*WHAT THIS TASK INVOLVES:*
From start to finish, set down the entries below exactly, leaving out the pictures.

___ INFORMATION SUPPLIED ___

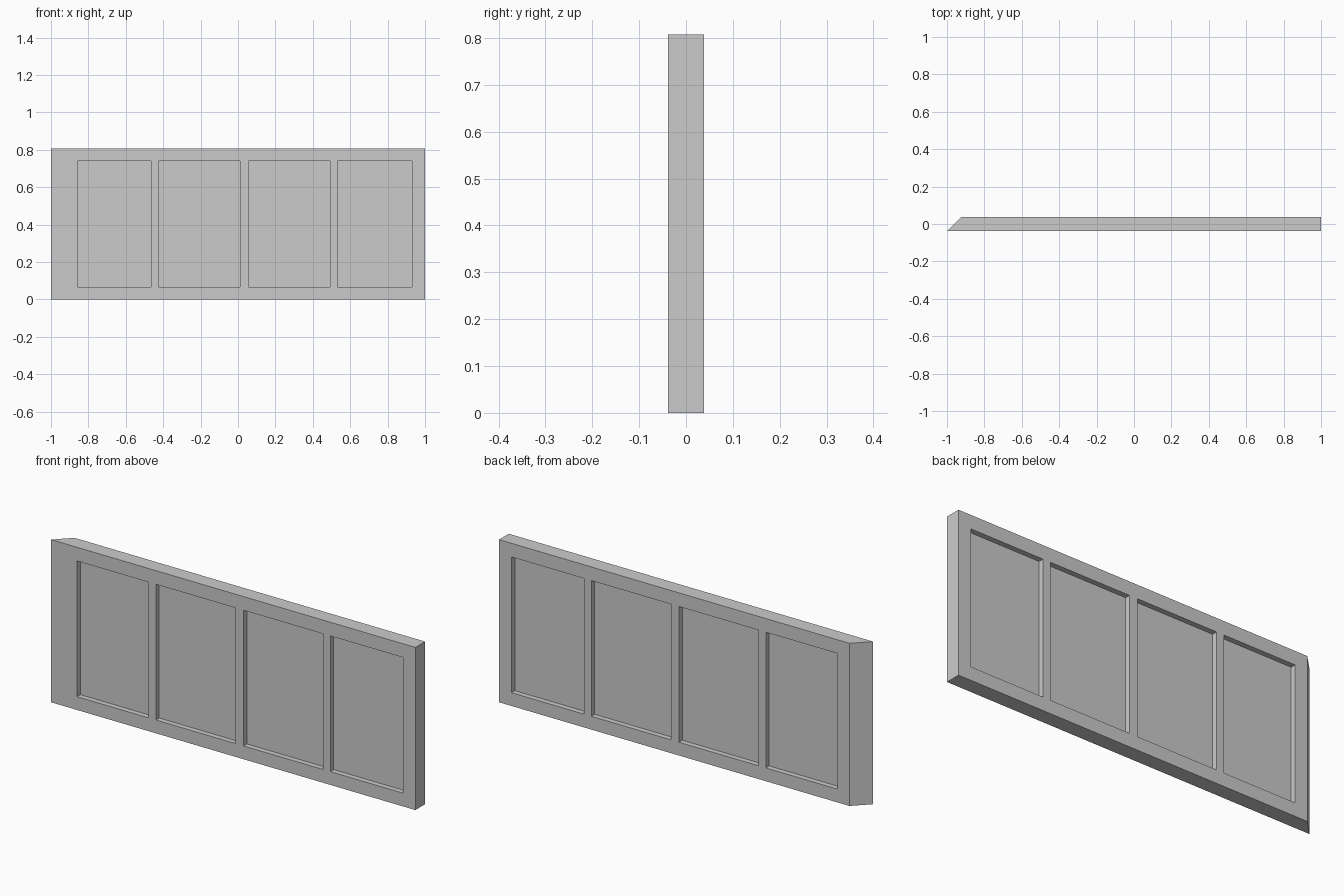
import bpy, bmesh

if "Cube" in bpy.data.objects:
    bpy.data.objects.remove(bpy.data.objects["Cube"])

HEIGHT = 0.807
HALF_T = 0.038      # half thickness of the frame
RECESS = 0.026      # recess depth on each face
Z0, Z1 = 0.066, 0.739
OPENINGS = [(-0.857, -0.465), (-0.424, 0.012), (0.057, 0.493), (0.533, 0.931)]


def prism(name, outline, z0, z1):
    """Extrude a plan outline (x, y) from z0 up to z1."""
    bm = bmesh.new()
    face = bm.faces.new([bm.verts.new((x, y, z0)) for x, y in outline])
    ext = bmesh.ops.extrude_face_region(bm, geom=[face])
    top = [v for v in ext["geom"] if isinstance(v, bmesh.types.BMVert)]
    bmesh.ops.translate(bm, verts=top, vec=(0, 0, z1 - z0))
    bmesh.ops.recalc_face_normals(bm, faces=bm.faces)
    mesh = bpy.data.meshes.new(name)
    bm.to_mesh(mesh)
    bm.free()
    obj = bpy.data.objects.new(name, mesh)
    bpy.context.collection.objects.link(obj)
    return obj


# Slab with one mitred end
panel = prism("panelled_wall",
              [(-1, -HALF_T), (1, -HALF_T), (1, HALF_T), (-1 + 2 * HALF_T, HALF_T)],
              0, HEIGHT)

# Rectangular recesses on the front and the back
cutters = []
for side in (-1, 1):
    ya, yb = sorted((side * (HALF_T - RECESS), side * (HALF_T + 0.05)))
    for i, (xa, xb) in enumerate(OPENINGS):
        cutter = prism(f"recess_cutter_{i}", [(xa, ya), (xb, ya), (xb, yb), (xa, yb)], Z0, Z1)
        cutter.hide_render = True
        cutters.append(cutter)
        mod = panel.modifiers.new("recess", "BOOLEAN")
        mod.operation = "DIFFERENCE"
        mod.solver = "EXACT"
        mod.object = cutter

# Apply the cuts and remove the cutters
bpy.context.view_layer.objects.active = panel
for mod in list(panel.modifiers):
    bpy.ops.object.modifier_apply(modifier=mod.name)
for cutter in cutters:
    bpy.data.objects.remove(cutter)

___

*SOLUTION FOR THIS EXERCISE:*
import bpy, bmesh

if "Cube" in bpy.data.objects:
    bpy.data.objects.remove(bpy.data.objects["Cube"])

HEIGHT = 0.807
HALF_T = 0.038      # half thickness of the frame
RECESS = 0.026      # recess depth on each face
Z0, Z1 = 0.066, 0.739
OPENINGS = [(-0.857, -0.465), (-0.424, 0.012), (0.057, 0.493), (0.533, 0.931)]


def prism(name, outline, z0, z1):
    """Extrude a plan outline (x, y) from z0 up to z1."""
    bm = bmesh.new()
    face = bm.faces.new([bm.verts.new((x, y, z0)) for x, y in outline])
    ext = bmesh.ops.extrude_face_region(bm, geom=[face])
    top = [v for v in ext["geom"] if isinstance(v, bmesh.types.BMVert)]
    bmesh.ops.translate(bm, verts=top, vec=(0, 0, z1 - z0))
    bmesh.ops.recalc_face_normals(bm, faces=bm.faces)
    mesh = bpy.data.meshes.new(name)
    bm.to_mesh(mesh)
    bm.free()
    obj = bpy.data.objects.new(name, mesh)
    bpy.context.collection.objects.link(obj)
    return obj


# Slab with one mitred end
panel = prism("panelled_wall",
              [(-1, -HALF_T), (1, -HALF_T), (1, HALF_T), (-1 + 2 * HALF_T, HALF_T)],
              0, HEIGHT)

# Rectangular recesses on the front and the back
cutters = []
for side in (-1, 1):
    ya, yb = sorted((side * (HALF_T - RECESS), side * (HALF_T + 0.05)))
    for i, (xa, xb) in enumerate(OPENINGS):
        cutter = prism(f"recess_cutter_{i}", [(xa, ya), (xb, ya), (xb, yb), (xa, yb)], Z0, Z1)
        cutter.hide_render = True
        cutters.append(cutter)
        mod = panel.modifiers.new("recess", "BOOLEAN")
        mod.operation = "DIFFERENCE"
        mod.solver = "EXACT"
        mod.object = cutter

# Apply the cuts and remove the cutters
bpy.context.view_layer.objects.active = panel
for mod in list(panel.modifiers):
    bpy.ops.object.modifier_apply(modifier=mod.name)
for cutter in cutters:
    bpy.data.objects.remove(cutter)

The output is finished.